These are scary times. So, many parents are choosing to keep their babies and children home, even if it means skipping scheduled vaccinations.
Are wondering if you should stick to your baby’s vaccination schedule during Covid-19?
Here’s what you need to know and do to keep your family healthy
If you’re thinking twice about taking your baby or young child to a clinic or doctor’s office to get their routine vaccinations, you’re not alone. Around the world, vaccinations are dropping as parents prioritise keeping their children isolated. Particularly from doctor’s rooms where they may come into contact with Covid-19 infected patients.
The problem is that while Covid-19 continues to be a health risk, there are 14 serious childhood diseases that vaccinations protect our children from. Unfortunately, the current disruptions in vaccination schedules could result in an outbreak of these entirely preventable illnesses. So you really should stick to your baby’s vaccination schedule during Covid-19.
Why are vaccinations so necessary?
The diseases that vaccinations can protect against include measles, mumps, influenza (flu), tetanus, polio, and whooping cough (pertussis). These are all serious but preventable diseases if children follow an immunisation schedule.
Much more contagious than Covid-19, measles can result in pneumonia, fatal inflammation of the brain (encephalitis) and other complications requiring hospital care.
Infections resulting from mumps include encephalitis and meningitis, which is the inflammation of the brain and spinal cord membranes. Mumps can cause hearing or fertility problems later on.
Whooping cough is particularly deadly for babies. About half of all infants infected with pertussis require hospital care.
The importance of a vaccination schedule
According to the Centres for Disease Control and Prevention (CDC), vaccination schedules for children born between 1994 and 2018 will prevent an estimated 419 million illnesses. Plus 26.8 million hospitalisations and 936 000 deaths amongimmunised children.
Unfortunately, gaps in immunisations will impact these numbers on a global scale.
We do not have figures for babies born in 2019 and 2020. But comparing the pre- and post-Covid-19 electronic health records from 1 000 paediatric practices across the United States reveals that measles, mumps and rubella vaccinations have already dropped by 50%. Diphtheria and whooping cough vaccinations have dropped by 42%.
How do vaccinations work?
The science behind vaccinations is based on our immune systems. When an inactivated form of a bacteria or virus is introduced to our bodies through a vaccination, our immune systems learn to fight the infection by creating antibodies. Because it’s an inactivated bacteria or virus, it does not make us sick, but we do build up those critical antibodies.

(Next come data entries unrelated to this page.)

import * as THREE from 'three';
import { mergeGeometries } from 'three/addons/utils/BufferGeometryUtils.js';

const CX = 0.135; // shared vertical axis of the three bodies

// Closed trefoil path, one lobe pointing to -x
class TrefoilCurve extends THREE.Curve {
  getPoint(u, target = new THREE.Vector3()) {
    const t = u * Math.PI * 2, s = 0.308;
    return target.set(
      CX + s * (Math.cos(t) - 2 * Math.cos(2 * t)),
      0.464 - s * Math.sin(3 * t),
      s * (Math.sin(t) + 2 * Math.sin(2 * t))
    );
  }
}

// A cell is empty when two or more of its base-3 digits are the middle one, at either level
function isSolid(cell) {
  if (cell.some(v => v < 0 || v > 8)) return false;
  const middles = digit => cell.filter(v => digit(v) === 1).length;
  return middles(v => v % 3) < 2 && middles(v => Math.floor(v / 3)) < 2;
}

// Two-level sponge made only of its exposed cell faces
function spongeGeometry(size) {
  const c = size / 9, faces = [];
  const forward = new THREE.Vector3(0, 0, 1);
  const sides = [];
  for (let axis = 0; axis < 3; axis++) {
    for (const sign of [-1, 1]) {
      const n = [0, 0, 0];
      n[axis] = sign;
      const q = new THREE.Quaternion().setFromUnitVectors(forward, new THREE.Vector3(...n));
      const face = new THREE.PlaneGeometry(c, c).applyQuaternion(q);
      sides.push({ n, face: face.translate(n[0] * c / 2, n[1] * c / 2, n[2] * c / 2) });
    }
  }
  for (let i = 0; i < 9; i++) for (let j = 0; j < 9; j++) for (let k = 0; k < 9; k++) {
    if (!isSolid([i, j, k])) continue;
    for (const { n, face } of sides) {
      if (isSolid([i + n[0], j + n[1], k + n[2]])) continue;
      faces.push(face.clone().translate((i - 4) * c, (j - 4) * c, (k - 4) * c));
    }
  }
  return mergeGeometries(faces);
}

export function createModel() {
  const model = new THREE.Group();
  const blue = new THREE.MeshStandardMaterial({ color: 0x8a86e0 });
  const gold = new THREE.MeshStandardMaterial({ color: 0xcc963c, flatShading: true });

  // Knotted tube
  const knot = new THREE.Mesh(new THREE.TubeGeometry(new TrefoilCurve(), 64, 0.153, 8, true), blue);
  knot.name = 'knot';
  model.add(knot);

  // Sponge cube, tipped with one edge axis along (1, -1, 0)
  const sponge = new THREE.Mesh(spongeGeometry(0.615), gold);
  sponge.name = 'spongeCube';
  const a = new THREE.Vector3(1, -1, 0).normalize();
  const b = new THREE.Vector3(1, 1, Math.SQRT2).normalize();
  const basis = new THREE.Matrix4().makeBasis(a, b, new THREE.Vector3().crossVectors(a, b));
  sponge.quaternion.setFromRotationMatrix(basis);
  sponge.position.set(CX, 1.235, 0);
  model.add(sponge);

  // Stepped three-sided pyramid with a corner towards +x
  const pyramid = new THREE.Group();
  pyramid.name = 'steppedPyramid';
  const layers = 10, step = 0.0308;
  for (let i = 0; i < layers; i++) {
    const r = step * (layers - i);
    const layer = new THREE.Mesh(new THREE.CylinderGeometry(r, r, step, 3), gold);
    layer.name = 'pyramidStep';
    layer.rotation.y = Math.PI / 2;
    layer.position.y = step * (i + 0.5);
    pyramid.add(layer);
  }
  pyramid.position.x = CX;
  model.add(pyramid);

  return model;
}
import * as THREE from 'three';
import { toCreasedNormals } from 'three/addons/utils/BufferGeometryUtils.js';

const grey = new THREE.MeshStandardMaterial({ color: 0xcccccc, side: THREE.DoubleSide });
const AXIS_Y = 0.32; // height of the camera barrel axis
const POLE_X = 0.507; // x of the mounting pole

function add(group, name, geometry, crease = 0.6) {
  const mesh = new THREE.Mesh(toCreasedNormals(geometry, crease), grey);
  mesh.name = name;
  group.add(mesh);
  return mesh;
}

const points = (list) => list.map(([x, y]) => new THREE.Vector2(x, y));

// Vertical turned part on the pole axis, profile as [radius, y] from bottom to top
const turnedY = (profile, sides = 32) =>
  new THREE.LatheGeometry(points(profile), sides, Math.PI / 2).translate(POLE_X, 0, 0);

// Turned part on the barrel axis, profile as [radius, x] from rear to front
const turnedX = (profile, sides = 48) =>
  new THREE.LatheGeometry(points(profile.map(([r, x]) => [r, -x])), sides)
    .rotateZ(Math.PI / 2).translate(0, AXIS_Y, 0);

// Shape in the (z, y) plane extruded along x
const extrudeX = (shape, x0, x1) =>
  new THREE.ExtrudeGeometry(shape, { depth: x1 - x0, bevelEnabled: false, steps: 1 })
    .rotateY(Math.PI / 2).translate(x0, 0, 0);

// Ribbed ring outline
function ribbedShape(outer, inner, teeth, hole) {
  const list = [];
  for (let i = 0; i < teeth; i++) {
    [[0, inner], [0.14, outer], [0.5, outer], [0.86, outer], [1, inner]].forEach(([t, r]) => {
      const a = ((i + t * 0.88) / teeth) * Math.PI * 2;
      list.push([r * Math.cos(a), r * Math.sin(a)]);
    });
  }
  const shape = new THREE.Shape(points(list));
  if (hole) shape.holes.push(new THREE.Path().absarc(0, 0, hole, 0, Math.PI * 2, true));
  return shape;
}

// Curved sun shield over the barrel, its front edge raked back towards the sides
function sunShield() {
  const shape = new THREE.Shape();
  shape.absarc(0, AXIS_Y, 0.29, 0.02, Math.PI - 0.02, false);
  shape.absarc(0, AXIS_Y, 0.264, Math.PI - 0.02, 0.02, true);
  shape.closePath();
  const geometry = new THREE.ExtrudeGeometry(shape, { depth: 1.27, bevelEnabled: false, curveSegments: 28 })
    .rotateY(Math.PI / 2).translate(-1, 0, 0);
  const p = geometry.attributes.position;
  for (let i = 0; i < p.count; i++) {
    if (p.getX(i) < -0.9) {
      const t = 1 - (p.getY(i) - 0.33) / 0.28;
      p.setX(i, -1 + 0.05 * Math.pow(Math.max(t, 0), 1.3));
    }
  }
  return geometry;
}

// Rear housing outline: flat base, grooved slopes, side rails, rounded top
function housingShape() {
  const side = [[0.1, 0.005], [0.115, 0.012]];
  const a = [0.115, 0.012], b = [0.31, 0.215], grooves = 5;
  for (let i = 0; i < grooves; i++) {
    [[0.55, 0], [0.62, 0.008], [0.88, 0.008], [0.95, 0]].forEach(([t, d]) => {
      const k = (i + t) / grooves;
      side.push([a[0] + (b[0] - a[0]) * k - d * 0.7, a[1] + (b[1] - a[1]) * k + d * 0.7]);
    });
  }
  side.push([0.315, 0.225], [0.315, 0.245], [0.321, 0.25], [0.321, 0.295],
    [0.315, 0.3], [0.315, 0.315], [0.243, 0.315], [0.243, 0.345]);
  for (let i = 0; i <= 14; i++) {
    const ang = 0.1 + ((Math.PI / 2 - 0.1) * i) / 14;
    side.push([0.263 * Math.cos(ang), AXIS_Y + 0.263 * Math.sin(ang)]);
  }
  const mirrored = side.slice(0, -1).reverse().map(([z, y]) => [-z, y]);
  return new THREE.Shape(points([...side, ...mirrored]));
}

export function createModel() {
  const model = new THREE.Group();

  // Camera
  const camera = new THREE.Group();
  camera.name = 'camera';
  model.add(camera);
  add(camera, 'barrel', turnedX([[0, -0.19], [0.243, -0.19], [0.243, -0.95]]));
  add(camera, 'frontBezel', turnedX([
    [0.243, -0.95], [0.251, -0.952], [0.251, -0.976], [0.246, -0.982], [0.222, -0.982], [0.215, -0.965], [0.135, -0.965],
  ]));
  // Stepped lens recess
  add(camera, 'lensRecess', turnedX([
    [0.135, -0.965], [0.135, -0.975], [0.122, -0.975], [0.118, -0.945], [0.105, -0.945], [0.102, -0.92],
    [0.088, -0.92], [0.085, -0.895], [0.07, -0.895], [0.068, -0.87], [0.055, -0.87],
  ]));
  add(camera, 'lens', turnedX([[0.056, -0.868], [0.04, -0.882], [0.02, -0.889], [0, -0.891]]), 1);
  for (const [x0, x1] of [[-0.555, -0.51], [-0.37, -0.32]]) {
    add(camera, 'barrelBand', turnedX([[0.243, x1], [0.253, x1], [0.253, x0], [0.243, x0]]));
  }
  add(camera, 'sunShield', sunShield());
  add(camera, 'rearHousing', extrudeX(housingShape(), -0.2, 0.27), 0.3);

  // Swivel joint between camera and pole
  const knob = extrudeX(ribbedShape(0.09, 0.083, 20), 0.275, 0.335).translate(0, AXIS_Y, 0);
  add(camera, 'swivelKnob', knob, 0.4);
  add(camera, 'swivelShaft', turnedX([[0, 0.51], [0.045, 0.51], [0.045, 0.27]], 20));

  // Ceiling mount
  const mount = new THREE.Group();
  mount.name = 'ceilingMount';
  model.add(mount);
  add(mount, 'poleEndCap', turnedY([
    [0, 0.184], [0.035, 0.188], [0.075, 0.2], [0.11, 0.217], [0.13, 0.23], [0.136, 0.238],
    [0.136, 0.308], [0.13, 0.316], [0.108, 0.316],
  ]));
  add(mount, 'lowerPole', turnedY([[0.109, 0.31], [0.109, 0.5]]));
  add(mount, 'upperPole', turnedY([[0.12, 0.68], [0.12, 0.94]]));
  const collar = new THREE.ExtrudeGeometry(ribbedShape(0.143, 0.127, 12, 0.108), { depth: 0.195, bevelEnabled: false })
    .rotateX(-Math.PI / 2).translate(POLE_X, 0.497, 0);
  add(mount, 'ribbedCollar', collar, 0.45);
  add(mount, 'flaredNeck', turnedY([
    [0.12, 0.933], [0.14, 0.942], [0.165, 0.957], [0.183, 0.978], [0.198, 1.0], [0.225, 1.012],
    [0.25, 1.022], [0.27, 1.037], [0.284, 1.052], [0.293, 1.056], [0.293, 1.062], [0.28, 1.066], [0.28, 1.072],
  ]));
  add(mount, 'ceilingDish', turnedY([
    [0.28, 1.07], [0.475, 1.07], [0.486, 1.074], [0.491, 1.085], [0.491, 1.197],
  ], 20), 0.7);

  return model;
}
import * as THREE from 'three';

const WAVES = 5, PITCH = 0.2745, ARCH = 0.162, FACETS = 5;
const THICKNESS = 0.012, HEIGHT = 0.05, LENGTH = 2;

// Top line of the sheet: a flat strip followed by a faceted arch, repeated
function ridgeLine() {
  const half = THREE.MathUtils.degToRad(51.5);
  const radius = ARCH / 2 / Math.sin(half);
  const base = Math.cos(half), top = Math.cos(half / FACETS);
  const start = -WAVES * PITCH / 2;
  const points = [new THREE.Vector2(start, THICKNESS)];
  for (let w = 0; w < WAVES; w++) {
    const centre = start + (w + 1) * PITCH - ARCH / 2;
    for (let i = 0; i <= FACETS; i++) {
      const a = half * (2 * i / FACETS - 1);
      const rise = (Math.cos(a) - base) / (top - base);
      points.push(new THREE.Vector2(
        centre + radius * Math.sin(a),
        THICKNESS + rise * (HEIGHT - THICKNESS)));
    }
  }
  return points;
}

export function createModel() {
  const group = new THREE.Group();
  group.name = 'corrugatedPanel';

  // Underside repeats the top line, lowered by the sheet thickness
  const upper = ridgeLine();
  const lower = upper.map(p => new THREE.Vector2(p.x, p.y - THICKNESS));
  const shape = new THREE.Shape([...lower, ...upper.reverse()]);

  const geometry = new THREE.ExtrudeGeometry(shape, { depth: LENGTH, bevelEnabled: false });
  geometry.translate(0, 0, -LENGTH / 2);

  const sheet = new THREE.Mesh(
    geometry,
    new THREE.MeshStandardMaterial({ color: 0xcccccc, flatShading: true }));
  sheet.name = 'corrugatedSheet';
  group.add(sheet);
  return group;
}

This means that the immune system of a child who has had all of their measles vaccinations, for example, will already know how to fight the disease if they are ever exposed to it.
However, most vaccinations don’t work with just one dose. Postponing early vaccines for babies and young children could create a vaccine gap. This leaves them exposed when they return to interacting with other children.
How can I safely vaccinate my children?
Covid-19 is scary, and there are many reasons to be cautious during this uncertain time. The good news is that current research suggests that if a child contracts Covid-19, it tends to be mild.
The illnesses that we vaccinate against in immunisation schedules, on the other hand, are not.
Stick to immunisation schedules
To ensure that your baby does not end up with a vaccine gap, medical professionals recommend sticking to immunisation schedules as closely as possible.
- If your baby or child is due for a vaccination, call your local GP or clinic and ask how they are safely offering vaccinations during this time. Some clinics, paediatricians and nurses will come to your home, while others are scheduling ‘well child’ visits at different times of the day to sick visits to limit exposure of healthy children.
- Remain outside until it is time for your appointment. Your clinic or doctor’s rooms will most likely be implementing this system anyway to reduce the number of people in waiting rooms.
- Wear a mask, wash your hands and sanitise. Very young children cannot wear masks, so adhere to social distancing rules and ensure that any surfaces you place them on have been sanitised.
Justine Lacy, Clinical Psychologist at Profmed Medical Scheme
To find out more about child immunisations, and to download an immunisation schedule, visit the child immunisation page.